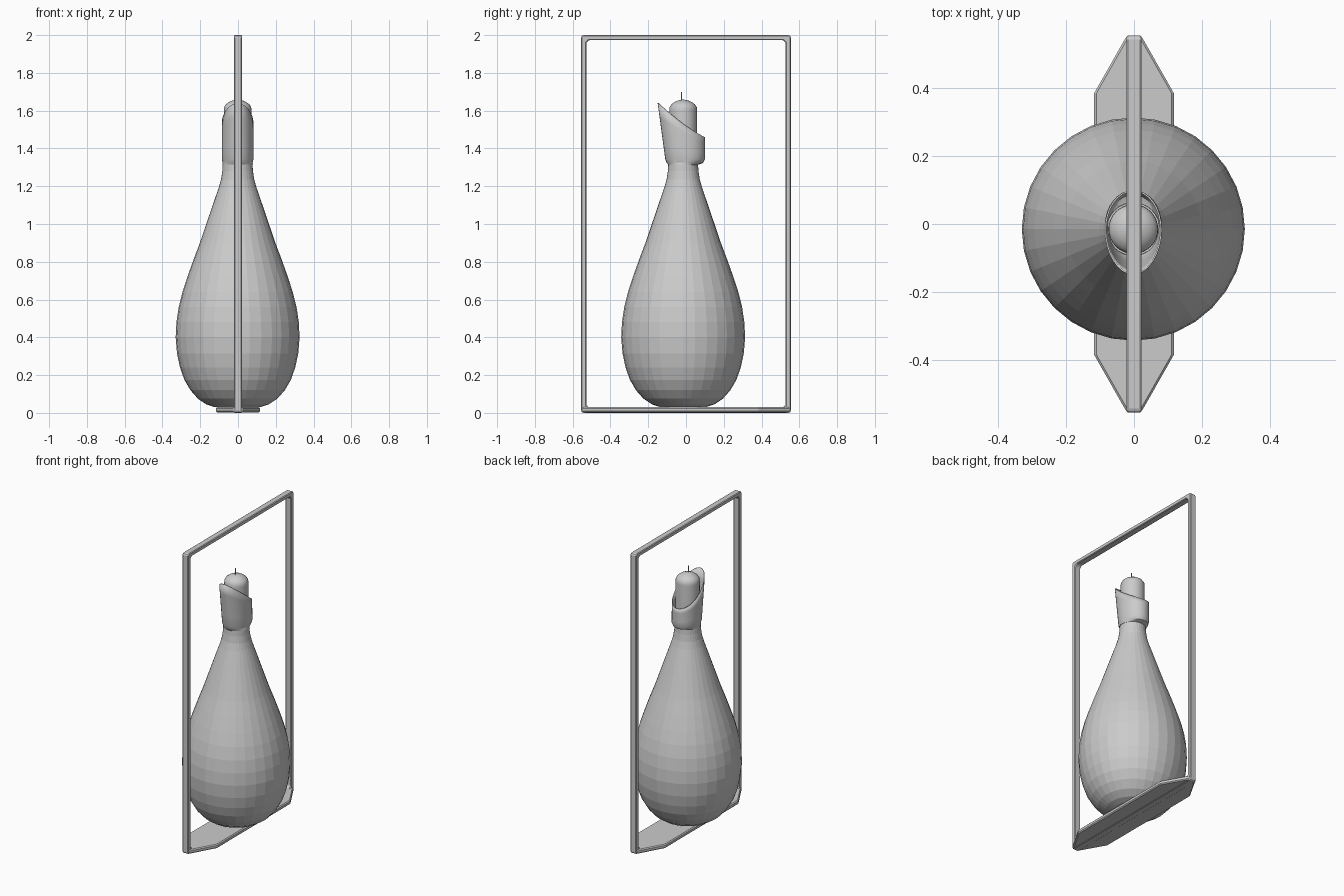
import bpy, bmesh
from math import sin, cos, pi

if "Cube" in bpy.data.objects:
    bpy.data.objects.remove(bpy.data.objects["Cube"])

CX, CY = -0.002, -0.015   # axis of the bottle and candle


def finish(name, bm, smooth=False):
    bmesh.ops.remove_doubles(bm, verts=bm.verts, dist=1e-5)
    bmesh.ops.recalc_face_normals(bm, faces=bm.faces)
    me = bpy.data.meshes.new(name)
    bm.to_mesh(me)
    bm.free()
    ob = bpy.data.objects.new(name, me)
    bpy.context.collection.objects.link(ob)
    if smooth:
        bpy.ops.object.select_all(action='DESELECT')
        ob.select_set(True)
        bpy.context.view_layer.objects.active = ob
        bpy.ops.object.shade_smooth_by_angle(angle=0.6)
    return ob


def loft(name, rings, cap_top=True, smooth=False):
    bm = bmesh.new()
    rows = [[bm.verts.new(p) for p in ring] for ring in rings]
    n = len(rows[0])
    for a, b in zip(rows, rows[1:]):
        for i in range(n):
            j = (i + 1) % n
            bm.faces.new((a[i], a[j], b[j], b[i]))
    bm.faces.new(rows[0][::-1])
    if cap_top:
        bm.faces.new(rows[-1])
    return finish(name, bm, smooth)


def circle(r, z, n=32):
    return [(CX + r * cos(2 * pi * i / n), CY + r * sin(2 * pi * i / n), z)
            for i in range(n)]


def bevel(ob, width, segments=1):
    m = ob.modifiers.new("bevel", 'BEVEL')
    m.width, m.segments, m.limit_method = width, segments, 'ANGLE'


# Rectangular frame, with small chamfers in the inner corners
def frame_loop(y, z0, z1, c):
    return [(-y, z0 + c), (-y + c, z0), (y - c, z0), (y, z0 + c),
            (y, z1 - c), (y - c, z1), (-y + c, z1), (-y, z1 - c)]


bm = bmesh.new()
outer, inner = frame_loop(0.555, 0.0, 2.0, 0.008), frame_loop(0.528, 0.028, 1.974, 0.015)
loops = [[bm.verts.new((x, y, z)) for y, z in lp]
         for x, lp in ((-0.022, outer), (0.022, outer), (0.022, inner), (-0.022, inner))]
for k in range(4):
    a, b = loops[k], loops[(k + 1) % 4]
    for i in range(8):
        j = (i + 1) % 8
        bm.faces.new((a[i], a[j], b[j], b[i]))
bevel(finish("frame", bm), 0.005)

# Pointed base plate
outline = [(0.022, -0.552), (0.117, -0.385), (0.117, 0.385), (0.022, 0.552),
           (-0.022, 0.552), (-0.117, 0.385), (-0.117, -0.385), (-0.022, -0.552)]
plate = loft("base_plate", [[(x, y, z) for x, y in outline] for z in (0.003, 0.03)])
bevel(plate, 0.006)

# Faceted bottle
profile = [(0.125, 0.032), (0.165, 0.045), (0.21, 0.075), (0.25, 0.12), (0.282, 0.175),
           (0.305, 0.24), (0.321, 0.315), (0.328, 0.4), (0.324, 0.48), (0.312, 0.56),
           (0.292, 0.64), (0.266, 0.72), (0.234, 0.81), (0.200, 0.90), (0.166, 1.0),
           (0.132, 1.1), (0.101, 1.19), (0.088, 1.235), (0.081, 1.28), (0.078, 1.33)]
loft("bottle", [circle(r, z) for r, z in profile])


# Slanted cup on the neck, leaning out towards its tall front lip
def cup_ring(t):
    ring = []
    for i in range(32):
        c, s = cos(2 * pi * i / 32), sin(2 * pi * i / 32)
        rim = 1.533 - 0.09 * s + 0.017 * s * s
        z = 1.345 + t * (rim - 1.345)
        lean = 0.04 * (z - 1.345) / 0.295 * (1 - s) / 2
        ring.append((CX + 0.079 * c, -0.005 + 0.1 * s - lean, z))
    return ring


base = [(CX + (x - CX) * 0.94, -0.006 + (y + 0.005) * 0.92, 1.326) for x, y, z in cup_ring(0)]
cup = loft("candle_cup", [circle(0.077, 1.318), base] + [cup_ring(k / 4) for k in range(5)],
           cap_top=False, smooth=True)
wall = cup.modifiers.new("wall", 'SOLIDIFY')
wall.thickness, wall.offset = 0.005, -1

# Domed candle
dome = [(0.072, 1.33), (0.073, 1.60), (0.072, 1.618), (0.062, 1.634),
        (0.045, 1.646), (0.024, 1.655), (0.006, 1.658)]
loft("candle", [circle(r, z) for r, z in dome], smooth=True)

# Wick
wick = loft("wick", [circle(0.003, z, 8) for z in (1.645, 1.70)])
wick.location.y = -0.009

───

◆ Task prompt: Leaving out the pictures, repeat the data above exactly.

◆ Exercise response:
import bpy, bmesh
from math import sin, cos, pi

if "Cube" in bpy.data.objects:
    bpy.data.objects.remove(bpy.data.objects["Cube"])

CX, CY = -0.002, -0.015   # axis of the bottle and candle


def finish(name, bm, smooth=False):
    bmesh.ops.remove_doubles(bm, verts=bm.verts, dist=1e-5)
    bmesh.ops.recalc_face_normals(bm, faces=bm.faces)
    me = bpy.data.meshes.new(name)
    bm.to_mesh(me)
    bm.free()
    ob = bpy.data.objects.new(name, me)
    bpy.context.collection.objects.link(ob)
    if smooth:
        bpy.ops.object.select_all(action='DESELECT')
        ob.select_set(True)
        bpy.context.view_layer.objects.active = ob
        bpy.ops.object.shade_smooth_by_angle(angle=0.6)
    return ob


def loft(name, rings, cap_top=True, smooth=False):
    bm = bmesh.new()
    rows = [[bm.verts.new(p) for p in ring] for ring in rings]
    n = len(rows[0])
    for a, b in zip(rows, rows[1:]):
        for i in range(n):
            j = (i + 1) % n
            bm.faces.new((a[i], a[j], b[j], b[i]))
    bm.faces.new(rows[0][::-1])
    if cap_top:
        bm.faces.new(rows[-1])
    return finish(name, bm, smooth)


def circle(r, z, n=32):
    return [(CX + r * cos(2 * pi * i / n), CY + r * sin(2 * pi * i / n), z)
            for i in range(n)]


def bevel(ob, width, segments=1):
    m = ob.modifiers.new("bevel", 'BEVEL')
    m.width, m.segments, m.limit_method = width, segments, 'ANGLE'


# Rectangular frame, with small chamfers in the inner corners
def frame_loop(y, z0, z1, c):
    return [(-y, z0 + c), (-y + c, z0), (y - c, z0), (y, z0 + c),
            (y, z1 - c), (y - c, z1), (-y + c, z1), (-y, z1 - c)]


bm = bmesh.new()
outer, inner = frame_loop(0.555, 0.0, 2.0, 0.008), frame_loop(0.528, 0.028, 1.974, 0.015)
loops = [[bm.verts.new((x, y, z)) for y, z in lp]
         for x, lp in ((-0.022, outer), (0.022, outer), (0.022, inner), (-0.022, inner))]
for k in range(4):
    a, b = loops[k], loops[(k + 1) % 4]
    for i in range(8):
        j = (i + 1) % 8
        bm.faces.new((a[i], a[j], b[j], b[i]))
bevel(finish("frame", bm), 0.005)

# Pointed base plate
outline = [(0.022, -0.552), (0.117, -0.385), (0.117, 0.385), (0.022, 0.552),
           (-0.022, 0.552), (-0.117, 0.385), (-0.117, -0.385), (-0.022, -0.552)]
plate = loft("base_plate", [[(x, y, z) for x, y in outline] for z in (0.003, 0.03)])
bevel(plate, 0.006)

# Faceted bottle
profile = [(0.125, 0.032), (0.165, 0.045), (0.21, 0.075), (0.25, 0.12), (0.282, 0.175),
           (0.305, 0.24), (0.321, 0.315), (0.328, 0.4), (0.324, 0.48), (0.312, 0.56),
           (0.292, 0.64), (0.266, 0.72), (0.234, 0.81), (0.200, 0.90), (0.166, 1.0),
           (0.132, 1.1), (0.101, 1.19), (0.088, 1.235), (0.081, 1.28), (0.078, 1.33)]
loft("bottle", [circle(r, z) for r, z in profile])


# Slanted cup on the neck, leaning out towards its tall front lip
def cup_ring(t):
    ring = []
    for i in range(32):
        c, s = cos(2 * pi * i / 32), sin(2 * pi * i / 32)
        rim = 1.533 - 0.09 * s + 0.017 * s * s
        z = 1.345 + t * (rim - 1.345)
        lean = 0.04 * (z - 1.345) / 0.295 * (1 - s) / 2
        ring.append((CX + 0.079 * c, -0.005 + 0.1 * s - lean, z))
    return ring


base = [(CX + (x - CX) * 0.94, -0.006 + (y + 0.005) * 0.92, 1.326) for x, y, z in cup_ring(0)]
cup = loft("candle_cup", [circle(0.077, 1.318), base] + [cup_ring(k / 4) for k in range(5)],
           cap_top=False, smooth=True)
wall = cup.modifiers.new("wall", 'SOLIDIFY')
wall.thickness, wall.offset = 0.005, -1

# Domed candle
dome = [(0.072, 1.33), (0.073, 1.60), (0.072, 1.618), (0.062, 1.634),
        (0.045, 1.646), (0.024, 1.655), (0.006, 1.658)]
loft("candle", [circle(r, z) for r, z in dome], smooth=True)

# Wick
wick = loft("wick", [circle(0.003, z, 8) for z in (1.645, 1.70)])
wick.location.y = -0.009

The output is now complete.